We’ve all been in scenarios where we’ve cut corners for the sake of time only to pay for it later. You don’t have to be interested in web design to know what it’s like to try to save a minute only to end up losing an hour. Taking the time to be organized in anything is ALWAYS worth it. An organized mind is required to make an organized product.
When using Photoshop, or any program for that matter, it’s important that a person keep their work space organized and intuitive. I’m aware that I just used the word organized in 3…make that now 4 sentences in a row, but it’s to really push the point
I’ve certainly had my share of creating an unorganized PSD with the only named layer being that of “background”. It’s sometimes easier just to add new layers without naming them when you’re looking to make a quick image. However, when working with complex images, you may be managing hundreds of layers and half the number of folders. I’m sure many of you reading this have seen PSD files with layers starting with “Layer 1” and ending in “Layer 100+”.
Every designer generally has their own naming convention along with folder logic. A designer should stick with what works for him/her, but be aware that the more organized your workspace, the better the product on the digital canvas. In addition to making your life infinitely easier and your work product more refined, keeping your PSD organized allows for smooth transitions should someone else ever work with the file. When source files are handed to clients, they should always contain names to all the layers and folders.

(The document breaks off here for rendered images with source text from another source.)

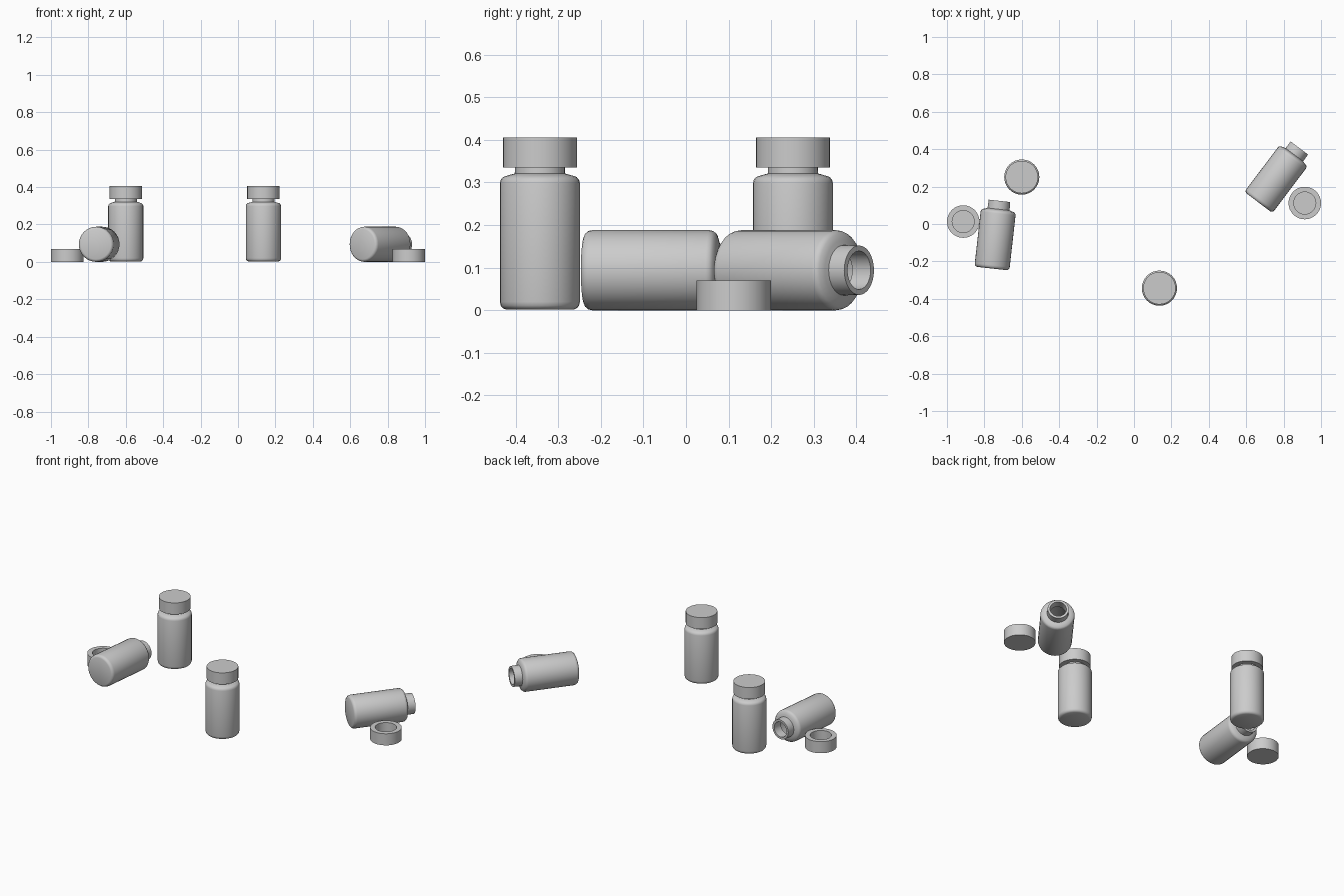
import bpy, bmesh
from math import radians, tau

if "Cube" in bpy.data.objects:
    bpy.data.objects.remove(bpy.data.objects["Cube"])

SEGMENTS = 32


def lathe(name, profile):
    """Revolve a (radius, height) profile around z into a closed mesh."""
    bm = bmesh.new()
    verts = [bm.verts.new((r, 0, z)) for r, z in profile]
    edges = [bm.edges.new(pair) for pair in zip(verts, verts[1:])]
    bmesh.ops.spin(bm, geom=verts + edges, cent=(0, 0, 0), axis=(0, 0, 1),
                   angle=tau, steps=SEGMENTS, use_duplicate=False)
    bmesh.ops.remove_doubles(bm, verts=bm.verts, dist=1e-5)
    bmesh.ops.recalc_face_normals(bm, faces=bm.faces)
    mesh = bpy.data.meshes.new(name)
    bm.to_mesh(mesh)
    bm.free()
    return mesh


def place(name, mesh, location, rotation=(0, 0, 0)):
    obj = bpy.data.objects.new(name, mesh.copy())
    bpy.context.collection.objects.link(obj)
    obj.location = location
    obj.rotation_euler = [radians(a) for a in rotation]
    bpy.ops.object.select_all(action='DESELECT')
    obj.select_set(True)
    bpy.context.view_layer.objects.active = obj
    bpy.ops.object.shade_smooth_by_angle(angle=radians(35))
    return obj


# Hollow bottle: rounded base, body, shoulder, open neck, then the inner wall
bottle = lathe("bottle", [
    (0, 0.002), (0.080, 0.002), (0.087, 0.005), (0.092, 0.011), (0.094, 0.020),
    (0.094, 0.298), (0.092, 0.306), (0.086, 0.313), (0.070, 0.318), (0.059, 0.321),
    (0.058, 0.366), (0.045, 0.366),
    (0.045, 0.312), (0.076, 0.302), (0.082, 0.292),
    (0.082, 0.022), (0.076, 0.015), (0, 0.015)])

# Screw cap, open side up, with a bore that fits the neck
cap = lathe("cap", [
    (0, 0), (0.087, 0), (0.087, 0.070), (0.059, 0.070), (0.059, 0.012), (0, 0.012)])

# Standing bottles with their caps on
for side, x, y in (("front", 0.136, -0.343), ("back", -0.60, 0.251)):
    place(f"{side}_standing_bottle", bottle, (x, y, 0))
    place(f"{side}_standing_cap", cap, (x, y, 0.405), (180, 0, 0))

# Fallen bottles (base centre, heading) with loose caps beside them
for side, bx, by, heading, cx, cy in (
        ("left", -0.760, -0.240, 6.4, -0.913, 0.013),
        ("right", 0.664, 0.114, 37, 0.913, 0.112)):
    place(f"{side}_fallen_bottle", bottle, (bx, by, 0.094), (-90, 0, -heading))
    place(f"{side}_loose_cap", cap, (cx, cy, 0))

If you make it a point to name every new layer before you add it, you’ll be thankful that you did. I initially like to categorize my layers in folders titled “header, content, footer” when doing web layouts. Putting layers into groups is extremely helpful in managing your work. Say you want to see what the layout looks like showing only the header which in this case contains 50 layers. Rather than click on the hide icon for 50 layers, you can just hide the folder containing these files with a single click. Using a shortcut for this process helps out immensely in the saving of time. My current shortcut is F2 although the default setting is Control – G. My suggestion is to use whatever is most natural for you. Photoshop also provides you with the option color code your layers or groups to help you easily and quickly identify what you are looking for.
To some, it may sound like a stretch to say that how you order your layers palette has an effect on how you design. But consider a carpenter who when working leaves his tools and work materials all over the place in a sea of chaos. He’s going to be more prone to more mistakes and is far more likely to produce shoddy work no matter how good he is. He may miss the opportunities for creative solutions than an organized carpenter may have naturally seen. The same is true for Photoshop especially when it comes to layers and folders. Ultimately, the manner in which you organize your tools and work materials should aid in, not hinder your creativity. In some extreme cases, establishing an orderly workspace can change the whole experience of working in Photoshop from a strain to create under stress to a relaxation therapy session.